As someone with a financial background in the capital deci­sion making process, it would be expected that many “what if “scenarios should have been examined regarding the instal­lation of the desalination plant especially the downside prob­abilities and its effect on the economy especially WASA.
The most important “what if” is the situation as to what hap­pens if the expected demand for industrial water does not materialize because of political or other considerations e.g. Pt. Lisas plant shutdowns from no gas supply etc. In such a case, provisions or contingencies ought to have been inscribed in the contract to ensure there is some relief for the buyer (WASA) of water.
Surely not to have the buyer pay millions for water originally established for industrial use at a high price but now sold as public use water for next to nothing. Nah, dat is real stupidness. Are these people real! And why did we or WASA not build our own desali­nation plant too? which would be another alternative to the project for our own protection.
Is the desalination plant a delib­erate corrupt contract negotiated for a big business somebody – We are all helpless and unknowl­edgeable about this. I have heard this somewhere, you know.
Nobody wants to take the blame and so WASA is condemned as a dead Company which can no lon­ger be resuscitated or made viable according to Rowley who is al­ways blameless in everything – he knows all you know.
In the case of Petrotrin, since Government made the blunder with the GTL plant the loan commit­ment is now excised from Petro so Petro can now breather according to Imbert. This was not an operat­ing problem cause but a govern­ment blunder for us taxpayers to now pay through our nose in a very bad economic situation now.
WASA is in a similar position having to absorb the “blunder” of ignorant stupid or corrupt gov­ernance where even up to today there is a Minister of Finance installed without any financial training. So why can’t they re­move this burden from WASA and let Government pay the dif­ference between the potable wa­ter price and the industrial price? WASA’s books would then look alarmingly different, I am sure.
Expect more confusionality from the finance man. I think next year the price of gas and oil will drop drastically. Do you think that the man will then lower the price at the pump – you must know the answer.
We have a “we” or “them” situ­ation in governance. It is all about “them” and their taxes first, “them” who are the controllers of the com­manding heights and not the peo­ple. We now have an economy that no longer respects the private sec­tor and so there will be no transfer­ence to a Singaporian model ever under these blunderers.

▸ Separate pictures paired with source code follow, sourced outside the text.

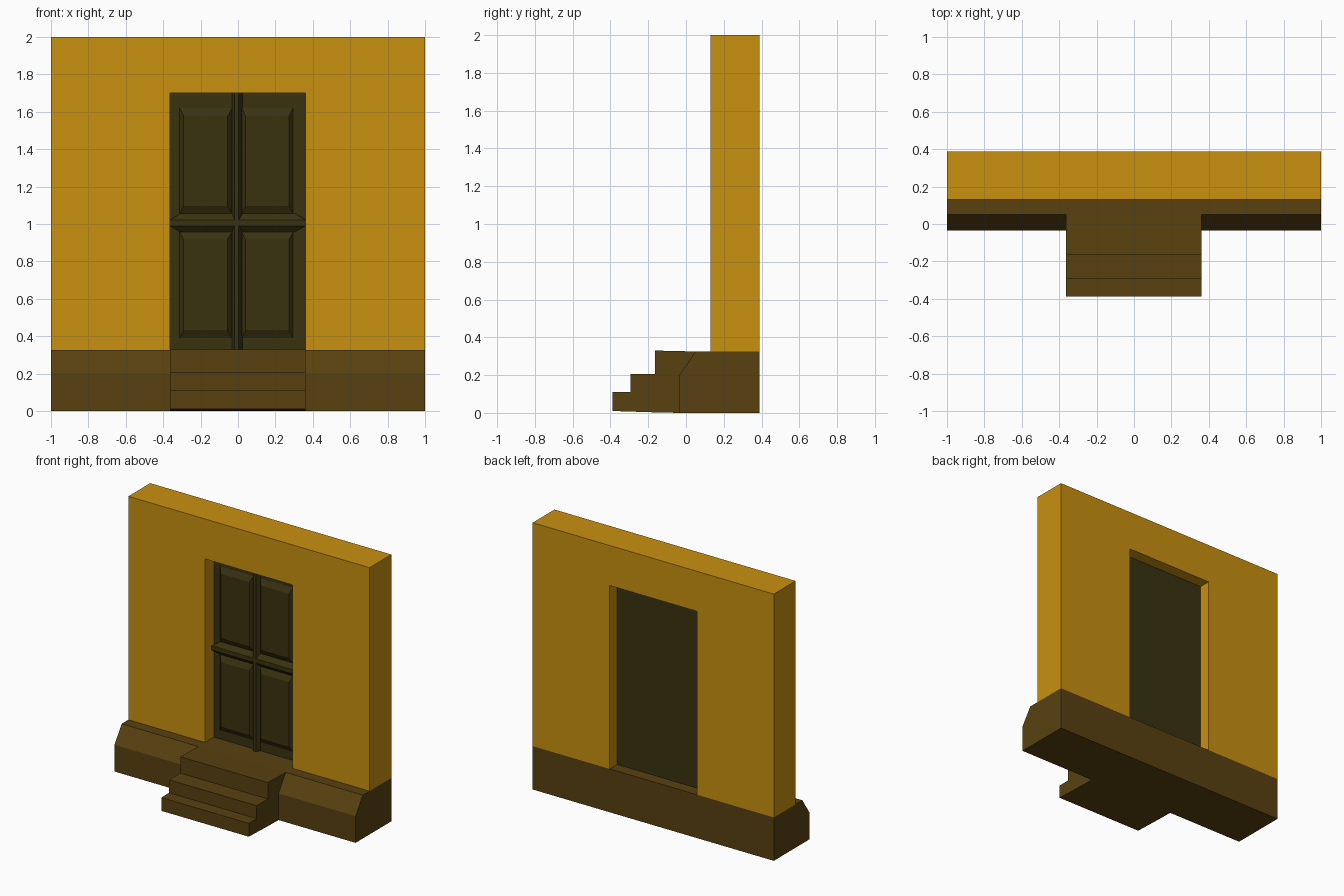
import bpy, bmesh

if "Cube" in bpy.data.objects:
    bpy.data.objects.remove(bpy.data.objects["Cube"])


def material(name, rgb):
    m = bpy.data.materials.new(name)
    m.diffuse_color = (*rgb, 1)
    m.use_nodes = True
    m.node_tree.nodes["Principled BSDF"].inputs["Base Color"].default_value = m.diffuse_color
    return m


OCHRE = material("ochre_plaster", (0.58, 0.28, 0.005))
BROWN = material("brown_stone", (0.098, 0.053, 0.005))
DARK = material("dark_wood", (0.04, 0.032, 0.005))


def loft(name, loop_a, loop_b, mat):
    """Closed solid between two matching loops of points."""
    bm = bmesh.new()
    a = [bm.verts.new(p) for p in loop_a]
    b = [bm.verts.new(p) for p in loop_b]
    n = len(a)
    bm.faces.new(a)
    bm.faces.new(b[::-1])
    for i in range(n):
        j = (i + 1) % n
        bm.faces.new((a[j], a[i], b[i], b[j]))
    bmesh.ops.recalc_face_normals(bm, faces=bm.faces)
    mesh = bpy.data.meshes.new(name)
    bm.to_mesh(mesh)
    bm.free()
    mesh.materials.append(mat)
    ob = bpy.data.objects.new(name, mesh)
    bpy.context.collection.objects.link(ob)
    return ob


def along_x(name, profile, x0, x1, mat):
    return loft(name, [(x0, y, z) for y, z in profile],
                [(x1, y, z) for y, z in profile], mat)


def along_y(name, outline, y0, y1, mat):
    return loft(name, [(x, y0, z) for x, z in outline],
                [(x, y1, z) for x, z in outline], mat)


def raised(name, base, top, y0, y1):
    """Bevelled block: rectangles are (x0, x1, z0, z1), base at y0, top at y1."""
    def rect(r, y):
        return [(r[0], y, r[2]), (r[1], y, r[2]), (r[1], y, r[3]), (r[0], y, r[3])]
    return loft(name, rect(base, y0), rect(top, y1), DARK)


L, R = -0.364, 0.361          # door opening sides
SILL, HEAD = 0.325, 1.70      # door opening bottom and top

# Wall with the doorway open at the bottom
along_y("wall", [(-1, SILL), (L, SILL), (L, HEAD), (R, HEAD), (R, SILL),
                 (1, SILL), (1, 2), (-1, 2)], 0.13, 0.388, OCHRE)

# Plinth with sloped front edge
along_x("plinth", [(0.388, 0), (-0.035, 0), (-0.035, 0.2), (0.05, SILL),
                   (0.388, SILL)], -1, 1, BROWN)

# Steps, fitted against the plinth front
along_x("steps", [(-0.035, 0), (-0.17, 0.003), (-0.388, 0.01), (-0.388, 0.11),
                  (-0.295, 0.11), (-0.295, 0.207), (-0.163, 0.207),
                  (-0.163, 0.33), (0.05, SILL), (-0.035, 0.2)], L, R, BROWN)

# Door slab
FACE = 0.235
along_y("door_slab", [(L, SILL), (R, SILL), (R, HEAD), (L, HEAD)], FACE, 0.30, DARK)

# Bevelled mid rail and centre mullion
raised("mid_rail", (L + 0.055, R - 0.055, 0.958, 1.055), (L, R, 0.99, 1.022), FACE, 0.205)
raised("mullion", (-0.032, 0.024, SILL, HEAD), (-0.018, 0.004, SILL, HEAD), FACE, 0.205)

# Four raised panels
for side, x0, x1 in (("left", -0.312, -0.034), ("right", 0.02, 0.294)):
    for level, z0, z1 in (("lower", 0.39, 0.958), ("upper", 1.055, 1.62)):
        raised(f"panel_{level}_{side}", (x0, x1, z0, z1),
               (x0 + 0.021, x1 - 0.021, z0 + 0.042, z1 - 0.042), FACE, 0.212)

Send your US dollars, whatever you can get to a foreign bank now for your future protection. That is the best advice anyone can get given the present shortage that will only get worse.
The devaluation will come after the 2020 General Election with a lot of excuses as to why it is then necessary.